Slat first noticed the issue while diving off the coast of Greece during a vacation when he was just 16 years old. He soon was determined to spearhead the global effort. He wanted to come up with a plan that debunked the myth that this could only be done by the dragging of nets across the ocean, taking approximately 79,000 years to clean what already exists today. He made his intentions to fight this public in 2012.
According to a 2015 study by Jambeck et al., about 8 million tons of plastic currently sits in the oceans. A large part of this pollution sits where the currents collide, in the five gyres.
The 5.25 trillion pieces of trash that are already in the ocean contribute to problems in the environment, human health (due to the toxicity of the plastics), and the economy. Slat's plan turns the "old plan" upside down. Instead of going after the trash, Slat's plan uses what the oceans already do (its currents) to move the trash towards the clean-up.
The Ocean Cleanup (the foundation's name) will use long, floating barriers to passively concentrate the plastic, using the ocean’s currents. The floating arrays would skim the plastic along the top of the ocean, while the sea life and the currents would pass underneath the barriers.
The foundation estimates that a 100-kilometer, stationary array could remove nearly half (42%) of the pollution in the Great Pacific gyre in 10 years.
As for now, a trial system is being created. The trial will be deployed in 2016 and will offer a 2,000-meter-long (6,562-foot) array in this first effort. The array will be launched between the coasts of Japan and South Korea, near the Tsushima island group.
The plan includes leaving this structure in the water over the course of 2 years, catching any debris in its path. Ships will then come through to pick up the skimmed garbage.
Currently, more than 35 cubic feet of trash washes up on Tsushima's shores for each of the 34,000 residents living on the islands (that's almost 1.2 million cubic feet of ocean waste annually). The deployment will allow Slat and his team to study the system's efficiency and durability as they make plans for larger implementations.
The short-term goal, in 5 years, is to place a 62.5-mile-long array in the waters between Hawaii and California.

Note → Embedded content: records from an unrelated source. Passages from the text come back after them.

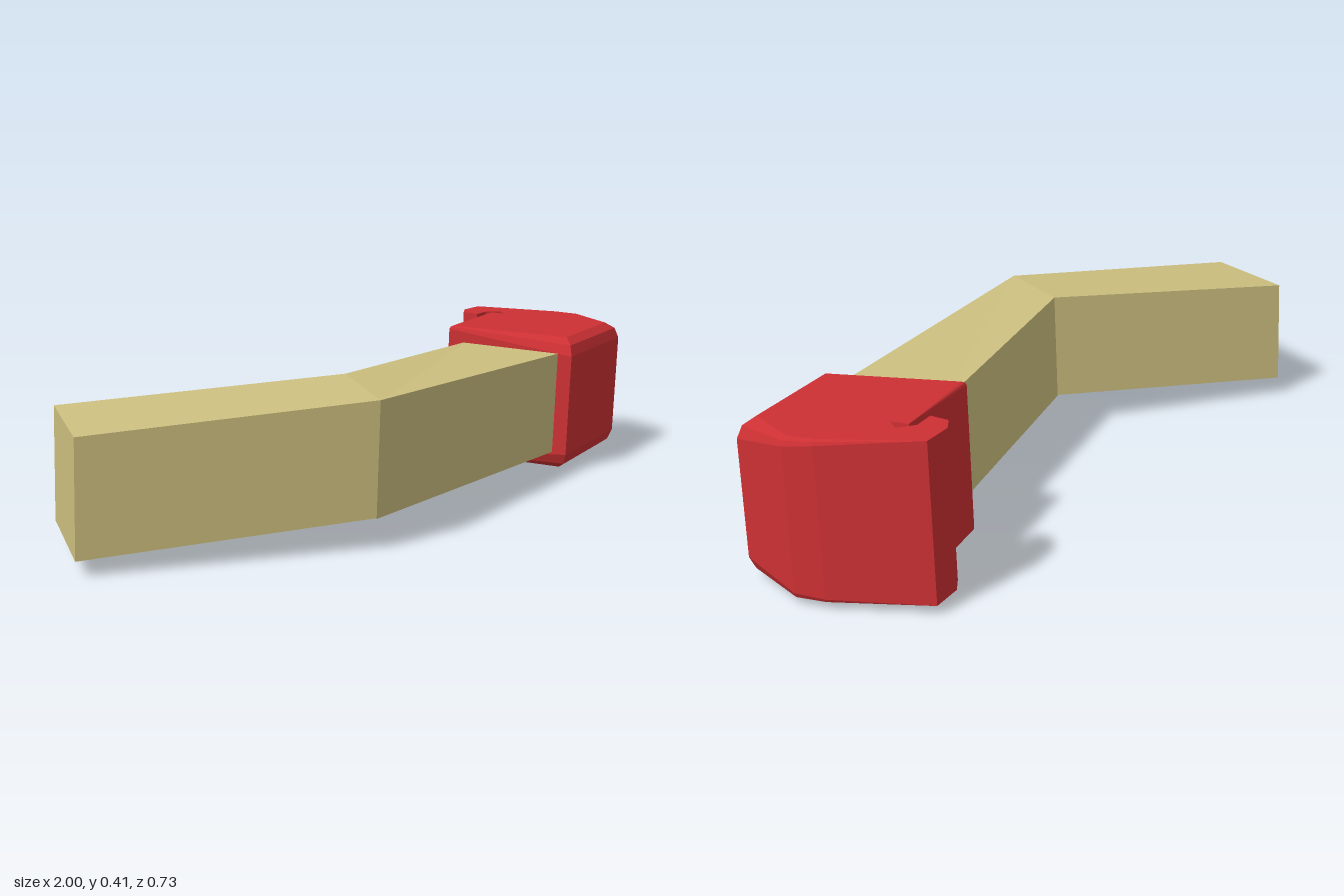
import * as THREE from 'three';

const LEAN = 0.045; // the whole model leans slightly forward

// Upright solid from an outline listed counter-clockwise from above.
// Each point is [x, z, topY, bevel]; bevel 0..1 softens the top and bottom rims towards the centre.
function prism(name, material, outline, height, centre = [0, 0]) {
  const steps = [[0, 0.2], [0.018, 0.06], [0.048, 0]]; // [depth below rim, inset]
  const ringAt = (top, [depth, inset]) => outline.map(([x, z, topY, bevel = 0]) => {
    const drop = top ? depth * bevel : height - depth * bevel;
    const k = inset * bevel;
    return new THREE.Vector3(
      x + (centre[0] - x) * k,
      topY - drop,
      z + (centre[1] - z) * k - drop * LEAN
    );
  });
  const rings = [
    ...steps.map(s => ringAt(false, s)),
    ...steps.slice().reverse().map(s => ringAt(true, s))
  ];
  const positions = [];
  const tri = (a, b, c) => {
    const area = b.clone().sub(a).cross(c.clone().sub(a)).length();
    if (area > 1e-9) for (const p of [a, b, c]) positions.push(p.x, p.y, p.z);
  };
  // walls and bevels
  for (let r = 0; r < rings.length - 1; r++) {
    const lo = rings[r], hi = rings[r + 1];
    for (let i = 0; i < outline.length; i++) {
      const j = (i + 1) % outline.length;
      tri(lo[i], lo[j], hi[j]);
      tri(lo[i], hi[j], hi[i]);
    }
  }
  // caps
  const bottom = rings[0], top = rings[rings.length - 1];
  const flat = top.map(p => new THREE.Vector2(p.x, -p.z));
  for (const [a, b, c] of THREE.ShapeUtils.triangulateShape(flat, [])) {
    tri(top[a], top[b], top[c]);
    tri(bottom[a], bottom[c], bottom[b]);
  }
  const geometry = new THREE.BufferGeometry();
  geometry.setAttribute('position', new THREE.Float32BufferAttribute(positions, 3));
  geometry.computeVertexNormals();
  const mesh = new THREE.Mesh(geometry, material);
  mesh.name = name;
  return mesh;
}

export function createModel() {
  const tan = new THREE.MeshStandardMaterial({ color: 0xcdbf7f, flatShading: true });
  tan.name = 'tan';
  const red = new THREE.MeshStandardMaterial({ color: 0xcc3033, flatShading: true });
  red.name = 'red';

  const model = new THREE.Group();
  model.name = 'bentArm';

  // shared elbow corners
  const elbowFront = [-0.375, 0.36, 0.365];
  const elbowBack = [-0.23, 0.105, 0.379];

  model.add(prism('upperArm', tan,
    [[-1, 0.02, 0.325], elbowFront, elbowBack, [-0.845, -0.27, 0.336]], 0.287));

  model.add(prism('forearm', tan,
    [elbowFront, [0.6, 0.162, 0.341], [0.53, -0.13, 0.351], elbowBack], 0.289));

  // fist with fingers curled back over the palm
  const fist = [
    [0.585, 0.21, 1],     // wrist, front
    [0.965, 0.108, 1],    // knuckles
    [1.0, -0.07, 0.4],
    [0.975, -0.14, 0.25],
    [0.845, -0.35, 0],    // finger bend
    [0.76, -0.335, 0],
    [0.72, -0.305, 0],    // fingertip
    [0.72, -0.252, 0],
    [0.78, -0.266, 0],
    [0.82, -0.238, 0],    // gap between finger and palm
    [0.795, -0.2, 0],
    [0.785, -0.247, 0],
    [0.49, -0.167, 0.2]   // wrist, back
  ].map(([x, z, bevel]) => [x, z, 0.392 - 0.04 * z, bevel]);
  model.add(prism('fist', red, fist, 0.384, [0.76, -0.02]));

  return model;
}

This barrier could be capable of removing nearly half of the garbage found in the Great Pacific Garbage Patch, as one of the major gyres is found just east of Hawaii (the other is located southeast of Japan).